In the history of tobacco litigation, only one plaintiff had ever been awarded any damages, and those were compensatory rather than punitive. Save for one Florida jury, whenever juries have been asked whether the tobacco industry is liable for a smoker's health problems, they've decided that the plaintiff knew what the risks were and chose to ignore them. Given that, there's a real argument to be made that the tobacco companies should have just continued to litigate on a case-by-case basis. They were spending obscene amounts of money on litigation--as much as $750 million a year, by one account--and the strain of wondering if this case would be the one that broke the bank couldn't have made working at these companies much fun. But next to $500 billion, $750 million a year looks like a bargain. And as time went on, the case for tobacco's liability would have grown weaker, since public awareness of smoking's hazards has grown stronger.
It's possible, of course, that the cost of losing a major class action suit or one of these state Medicaid suits was just too enormous to chance. But what seems clear is that the desire to get a higher stock market valuation, combined with a history of refusing to defend itself honestly, pushed the tobacco industry to the negotiating table. And there--in no small part as a result of that history--it has found itself with very little leverage. For 35 years, Big Tobacco never gave an inch. It's not really surprising that when it finally did, its foes realized they could take a mile.

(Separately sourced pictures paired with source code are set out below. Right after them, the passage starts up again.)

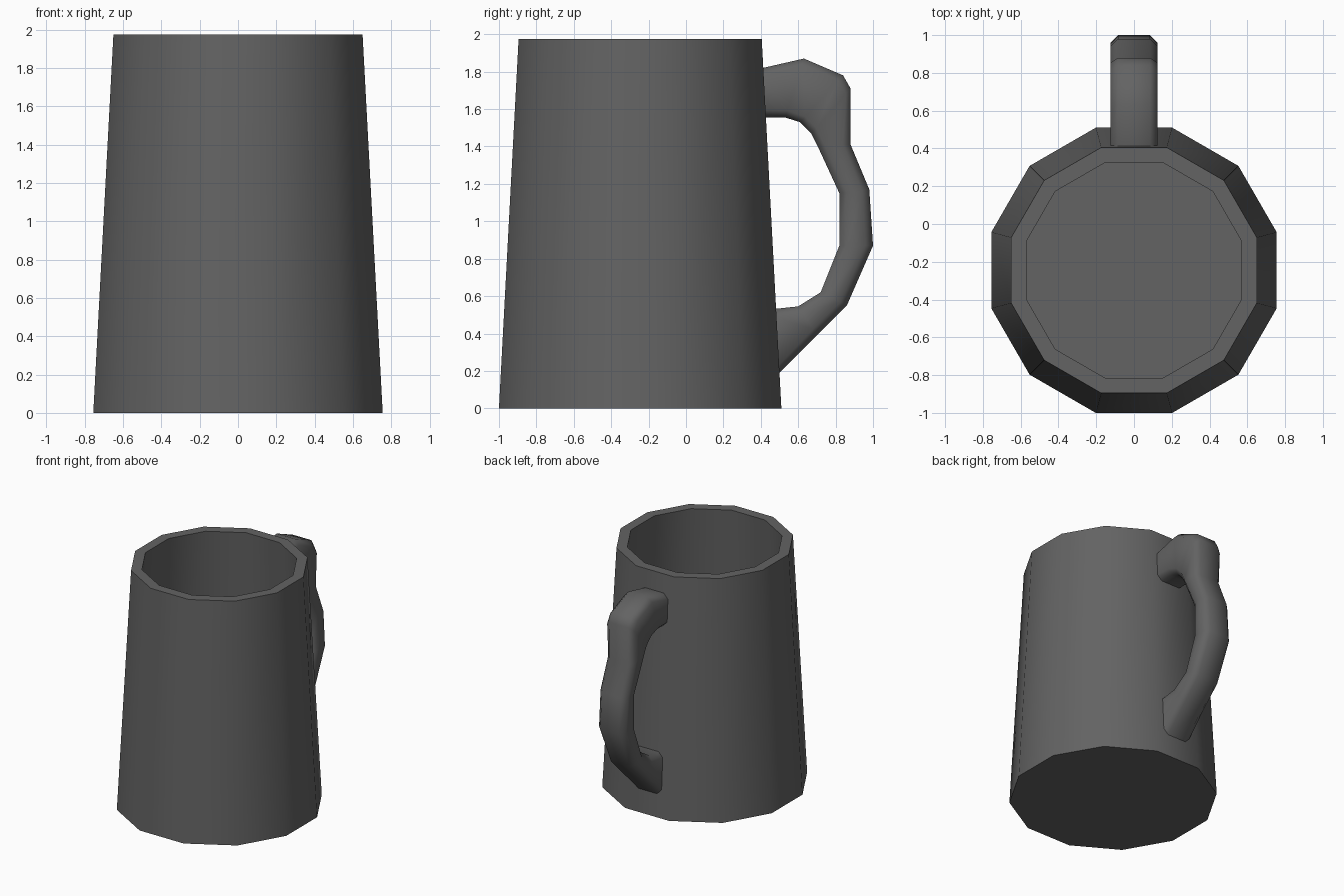
import bpy, bmesh, math
from mathutils import Vector

default = bpy.data.objects.get("Cube")
if default:
    bpy.data.objects.remove(default, do_unlink=True)

grey = bpy.data.materials.new("dark grey")
colour = (0.125, 0.125, 0.125, 1)
grey.diffuse_color = colour
grey.use_nodes = True
bsdf = grey.node_tree.nodes["Principled BSDF"]
bsdf.inputs["Base Color"].default_value = colour
bsdf.inputs["Roughness"].default_value = 0.8


def loft(name, rings, angle):
    """Skin a row of equal rings, cap both ends and shade smooth."""
    bm = bmesh.new()
    loops = [[bm.verts.new(p) for p in ring] for ring in rings]
    n = len(loops[0])
    for a, b in zip(loops, loops[1:]):
        for i in range(n):
            j = (i + 1) % n
            bm.faces.new((a[i], a[j], b[j], b[i]))
    bm.faces.new(loops[0])
    bm.faces.new(loops[-1])
    bmesh.ops.recalc_face_normals(bm, faces=bm.faces)
    mesh = bpy.data.meshes.new(name)
    bm.to_mesh(mesh)
    bm.free()
    mesh.materials.append(grey)
    obj = bpy.data.objects.new(name, mesh)
    bpy.context.collection.objects.link(obj)
    bpy.ops.object.select_all(action="DESELECT")
    obj.select_set(True)
    bpy.context.view_layer.objects.active = obj
    bpy.ops.object.shade_smooth_by_angle(angle=math.radians(angle))
    return obj


# Mug body: tapered twelve-sided wall, rim, inner wall and floor
SIDES, CENTRE_Y = 12, -0.245


def mug_ring(apothem, z):
    r = apothem / math.cos(math.pi / SIDES)
    turns = [(k + 0.5) * math.tau / SIDES for k in range(SIDES)]
    return [(r * math.cos(t), CENTRE_Y + r * math.sin(t), z) for t in turns]


loft("mug_body", [mug_ring(0.755, 0), mug_ring(0.65, 1.975),
                  mug_ring(0.57, 1.975), mug_ring(0.67, 0.08)], 40)

# Handle: chamfered sections, each from an outer to an inner (y, z) point
HALF, CHAMFER = 0.125, 0.04
sections = [
    ((0.39, 1.815), (0.40, 1.555)),
    ((0.63, 1.87), (0.53, 1.555)),
    ((0.84, 1.78), (0.61, 1.53)),
    ((0.88, 1.71), (0.67, 1.47)),
    ((0.88, 1.41), (0.70, 1.41)),
    ((0.98, 1.17), (0.82, 1.15)),
    ((1.00, 0.87), (0.82, 0.87)),
    ((0.86, 0.55), (0.72, 0.62)),
    ((0.70, 0.39), (0.60, 0.545)),
    ((0.49, 0.18), (0.46, 0.53)),
]


def handle_ring(outer, inner):
    o, i = Vector((0, *outer)), Vector((0, *inner))
    step = (i - o).normalized() * CHAMFER
    half = [(HALF - CHAMFER, o), (HALF, o + step),
            (HALF, i - step), (HALF - CHAMFER, i)]
    right = [(x, p.y, p.z) for x, p in half]
    return right + [(-x, y, z) for x, y, z in reversed(right)]


loft("handle", [handle_ring(o, i) for o, i in sections], 60)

If you missed the discussion of tobacco executives' choice to smoke, click.